This “engrossing” (The Wall Street Journal) national bestseller and true “heartbreaking tale of tragedy and redemption” (Hampton Sides, bestselling author of Ghost Soldiers) reveals how a discovered diary—found during a brutal World War II battle—changed our war-torn society’s perceptions of Japan.
May 1943. The Battle of Attu—called “The Forgotten Battle” by World War II veterans—was raging on the Aleutian island with an Arctic cold, impenetrable fog, and rocketing winds that combined to create some of the worst weather on Earth. Both American and Japanese forces tirelessly fought in a yearlong campaign, with both sides suffering thousands of casualties. Included in this number was a Japanese medic whose war diary would lead a Silver Star–winning American soldier to find solace for his own tortured soul.

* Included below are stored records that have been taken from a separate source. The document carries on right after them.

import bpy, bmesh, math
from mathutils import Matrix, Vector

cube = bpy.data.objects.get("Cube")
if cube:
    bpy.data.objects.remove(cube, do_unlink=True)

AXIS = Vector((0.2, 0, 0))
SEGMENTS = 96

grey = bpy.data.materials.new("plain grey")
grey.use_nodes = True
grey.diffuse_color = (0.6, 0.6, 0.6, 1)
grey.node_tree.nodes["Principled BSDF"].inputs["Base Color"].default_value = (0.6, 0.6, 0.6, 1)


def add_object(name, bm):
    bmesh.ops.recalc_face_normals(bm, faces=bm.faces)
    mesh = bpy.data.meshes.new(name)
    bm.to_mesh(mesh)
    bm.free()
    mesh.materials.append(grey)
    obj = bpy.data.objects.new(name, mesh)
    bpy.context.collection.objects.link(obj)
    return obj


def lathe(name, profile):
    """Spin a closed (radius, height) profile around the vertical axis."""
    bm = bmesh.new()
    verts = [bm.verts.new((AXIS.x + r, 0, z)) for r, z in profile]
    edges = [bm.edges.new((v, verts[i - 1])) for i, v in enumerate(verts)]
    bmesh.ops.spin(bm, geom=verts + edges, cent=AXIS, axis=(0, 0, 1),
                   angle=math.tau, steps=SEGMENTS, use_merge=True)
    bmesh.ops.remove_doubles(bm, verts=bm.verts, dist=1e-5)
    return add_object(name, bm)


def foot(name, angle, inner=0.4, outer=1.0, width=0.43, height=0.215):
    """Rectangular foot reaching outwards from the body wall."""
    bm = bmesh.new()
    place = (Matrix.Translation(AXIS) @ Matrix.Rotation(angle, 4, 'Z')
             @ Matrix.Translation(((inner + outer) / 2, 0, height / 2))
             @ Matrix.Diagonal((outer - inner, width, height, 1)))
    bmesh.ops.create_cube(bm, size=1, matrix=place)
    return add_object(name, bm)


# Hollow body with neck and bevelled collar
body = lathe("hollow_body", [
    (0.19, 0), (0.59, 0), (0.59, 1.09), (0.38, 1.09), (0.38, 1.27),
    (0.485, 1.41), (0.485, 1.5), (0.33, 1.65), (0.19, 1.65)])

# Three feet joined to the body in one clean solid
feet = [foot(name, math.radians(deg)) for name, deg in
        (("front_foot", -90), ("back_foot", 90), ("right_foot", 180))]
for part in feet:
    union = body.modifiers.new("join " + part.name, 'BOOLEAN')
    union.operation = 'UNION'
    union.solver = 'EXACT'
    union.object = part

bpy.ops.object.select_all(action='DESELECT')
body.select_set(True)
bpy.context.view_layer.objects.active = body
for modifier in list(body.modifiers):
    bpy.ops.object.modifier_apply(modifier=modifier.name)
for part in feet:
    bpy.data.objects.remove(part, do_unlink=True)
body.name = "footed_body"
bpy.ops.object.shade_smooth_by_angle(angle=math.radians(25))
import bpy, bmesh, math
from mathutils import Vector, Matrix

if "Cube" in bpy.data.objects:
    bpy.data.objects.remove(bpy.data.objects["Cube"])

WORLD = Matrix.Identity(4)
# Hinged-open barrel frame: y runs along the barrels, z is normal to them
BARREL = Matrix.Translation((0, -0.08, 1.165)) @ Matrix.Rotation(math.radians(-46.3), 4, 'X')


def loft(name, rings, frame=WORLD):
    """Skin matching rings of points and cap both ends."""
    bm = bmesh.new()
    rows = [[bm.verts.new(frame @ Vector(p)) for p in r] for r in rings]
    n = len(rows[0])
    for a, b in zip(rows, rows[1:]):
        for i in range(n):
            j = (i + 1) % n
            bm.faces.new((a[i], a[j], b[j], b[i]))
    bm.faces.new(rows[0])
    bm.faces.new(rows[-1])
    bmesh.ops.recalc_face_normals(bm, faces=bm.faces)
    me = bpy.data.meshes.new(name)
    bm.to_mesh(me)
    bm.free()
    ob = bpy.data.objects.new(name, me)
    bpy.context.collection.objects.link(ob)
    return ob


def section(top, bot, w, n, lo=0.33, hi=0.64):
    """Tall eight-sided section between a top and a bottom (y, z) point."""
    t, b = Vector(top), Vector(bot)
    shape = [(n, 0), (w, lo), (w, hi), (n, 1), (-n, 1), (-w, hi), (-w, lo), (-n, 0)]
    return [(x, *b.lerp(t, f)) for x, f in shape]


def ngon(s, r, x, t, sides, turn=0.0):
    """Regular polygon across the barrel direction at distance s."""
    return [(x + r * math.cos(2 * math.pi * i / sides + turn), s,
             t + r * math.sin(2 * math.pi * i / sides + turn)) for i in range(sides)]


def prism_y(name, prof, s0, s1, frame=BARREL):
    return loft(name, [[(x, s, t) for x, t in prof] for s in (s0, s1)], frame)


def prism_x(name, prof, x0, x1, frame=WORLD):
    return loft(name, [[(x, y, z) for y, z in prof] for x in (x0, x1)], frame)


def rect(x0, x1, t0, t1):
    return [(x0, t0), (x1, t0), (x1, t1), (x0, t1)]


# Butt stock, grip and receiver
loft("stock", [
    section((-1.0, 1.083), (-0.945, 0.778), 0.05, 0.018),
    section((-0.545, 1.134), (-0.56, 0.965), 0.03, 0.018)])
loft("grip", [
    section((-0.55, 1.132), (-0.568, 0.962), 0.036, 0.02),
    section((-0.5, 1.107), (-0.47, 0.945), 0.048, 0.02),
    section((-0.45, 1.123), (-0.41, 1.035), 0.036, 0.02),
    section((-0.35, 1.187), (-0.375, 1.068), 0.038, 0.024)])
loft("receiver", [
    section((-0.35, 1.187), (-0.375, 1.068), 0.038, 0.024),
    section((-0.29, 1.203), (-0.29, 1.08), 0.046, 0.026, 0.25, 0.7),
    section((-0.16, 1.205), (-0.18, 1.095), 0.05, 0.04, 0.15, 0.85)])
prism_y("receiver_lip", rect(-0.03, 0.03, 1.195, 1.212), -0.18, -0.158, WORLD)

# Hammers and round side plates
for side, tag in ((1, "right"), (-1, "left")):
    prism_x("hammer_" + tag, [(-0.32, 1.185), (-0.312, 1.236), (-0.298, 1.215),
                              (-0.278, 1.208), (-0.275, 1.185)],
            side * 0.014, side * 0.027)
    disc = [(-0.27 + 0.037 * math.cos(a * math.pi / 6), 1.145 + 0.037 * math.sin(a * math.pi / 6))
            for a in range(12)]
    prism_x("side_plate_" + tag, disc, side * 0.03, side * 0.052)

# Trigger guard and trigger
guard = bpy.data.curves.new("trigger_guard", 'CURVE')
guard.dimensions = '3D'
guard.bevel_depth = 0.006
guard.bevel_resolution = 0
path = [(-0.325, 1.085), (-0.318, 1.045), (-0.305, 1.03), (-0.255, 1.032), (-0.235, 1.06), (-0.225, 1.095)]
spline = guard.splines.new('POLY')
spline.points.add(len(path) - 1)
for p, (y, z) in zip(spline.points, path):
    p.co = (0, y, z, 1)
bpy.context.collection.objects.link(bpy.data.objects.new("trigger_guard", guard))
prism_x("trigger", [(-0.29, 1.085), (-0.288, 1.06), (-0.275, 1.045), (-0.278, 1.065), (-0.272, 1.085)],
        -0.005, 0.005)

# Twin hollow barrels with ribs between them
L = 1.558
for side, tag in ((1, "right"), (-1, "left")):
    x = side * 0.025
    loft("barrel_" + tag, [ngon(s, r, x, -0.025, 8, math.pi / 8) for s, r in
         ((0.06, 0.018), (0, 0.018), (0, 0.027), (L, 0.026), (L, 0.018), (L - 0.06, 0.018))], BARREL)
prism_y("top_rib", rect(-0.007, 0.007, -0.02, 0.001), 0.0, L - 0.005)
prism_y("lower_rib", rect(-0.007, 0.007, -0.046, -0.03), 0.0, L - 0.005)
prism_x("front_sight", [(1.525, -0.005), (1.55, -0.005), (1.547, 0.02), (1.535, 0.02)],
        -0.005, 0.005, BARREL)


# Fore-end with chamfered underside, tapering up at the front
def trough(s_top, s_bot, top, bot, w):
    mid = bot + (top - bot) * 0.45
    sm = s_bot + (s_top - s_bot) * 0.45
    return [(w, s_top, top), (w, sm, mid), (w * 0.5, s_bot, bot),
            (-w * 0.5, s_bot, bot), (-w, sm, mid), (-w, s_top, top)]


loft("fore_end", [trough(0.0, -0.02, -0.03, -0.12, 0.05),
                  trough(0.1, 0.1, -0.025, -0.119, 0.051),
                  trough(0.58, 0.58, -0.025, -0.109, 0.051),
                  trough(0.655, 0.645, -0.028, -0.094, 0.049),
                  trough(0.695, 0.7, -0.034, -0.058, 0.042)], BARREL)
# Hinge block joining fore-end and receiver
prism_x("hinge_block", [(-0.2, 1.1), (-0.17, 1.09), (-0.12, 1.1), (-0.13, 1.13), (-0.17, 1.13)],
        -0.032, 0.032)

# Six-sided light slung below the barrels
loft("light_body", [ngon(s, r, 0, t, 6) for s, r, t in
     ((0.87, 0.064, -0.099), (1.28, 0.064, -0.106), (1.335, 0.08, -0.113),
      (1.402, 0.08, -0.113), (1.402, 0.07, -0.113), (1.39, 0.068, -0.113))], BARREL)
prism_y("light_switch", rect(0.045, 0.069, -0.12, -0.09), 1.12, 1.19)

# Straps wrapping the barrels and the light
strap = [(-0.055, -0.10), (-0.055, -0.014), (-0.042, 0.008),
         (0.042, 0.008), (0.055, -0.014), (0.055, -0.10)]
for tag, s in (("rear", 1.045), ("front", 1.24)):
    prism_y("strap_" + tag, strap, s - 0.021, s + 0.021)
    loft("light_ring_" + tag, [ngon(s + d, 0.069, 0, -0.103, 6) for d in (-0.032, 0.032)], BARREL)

The doctor’s name was Paul Nobuo Tatsuguchi, a Hiroshima native who had graduated from college and medical school in California. He loved America, but was called to enlist in the Imperial Army of his native Japan. Heartsick, wary of war, yet devoted to Japan, Tatsuguchi performed his duties and kept a diary of events as they unfolded—never knowing that it would be found by an American soldier named Dick Laird.
Laird, a hardy, resilient underground coal miner, enlisted in the US Army to escape the crushing poverty of his native Appalachia. In a devastating mountainside attack in Alaska, Laird was forced to make a fateful decision, one that saved him and his comrades, but haunted him for years.
Tatsuguchi’s diary was later translated and distributed among US soldiers. It showed the common humanity on both sides of the battle. But it also ignited fierce controversy that is still debated today. After forty years, Laird was determined to return it to the family and find peace with Tatsuguchi’s daughter, Laura Tatsuguchi Davis.
Pulitzer Prize–winning journalist Mark Obmascik “writes with tremendous grace about a forgotten part of our history, telling the same story from two opposing points of view—perhaps the only way warfare can truly be understood” (Helen Thorpe, author of Soldier Girls).
Pulitzer Prize winning journalist Obmascik (The Big Year) serves up a moving, intimate tale of two men, two families, and two countries that intersected at the forgotten WWII battle of Attu, an Alaskan island. Against a backdrop of racist fearmongering (the New York Times referred to the Japanese as "aboriginal savages," and of immigrants from Axis countries only Japanese Americans were singled out for internment), Obmascik introduces readers to Paul Nobuo Tatsuguchi, a Japanese man who moved to California for medical school, and Dick Laird, an Appalachian coal miner who joined the armed forces to escape a dangerous, dead-end life underground. Tatsuguchi returned to Japan during a family crisis and was conscripted into the Japanese military in 1941; the two men's paths crossed at the battle for the sparsely populated island of Attu in 1943. Tatsuguchi kept a diary one that Laird would find after killing him with a grenade. The diary was copied and avidly passed around throughout the American military as a surprising insight into the humanity of the enemy. Laird, still haunted by having killed a man who loved America as much as he did, sought out Tatsuguchi's daughter in 1983. Obmascik's account of their relationship's growth reinforces the compassion of everyone involved. This poignant, dramatic tale will captivate both younger readers less familiar with the details of WWII history and those who are passionate about it. \n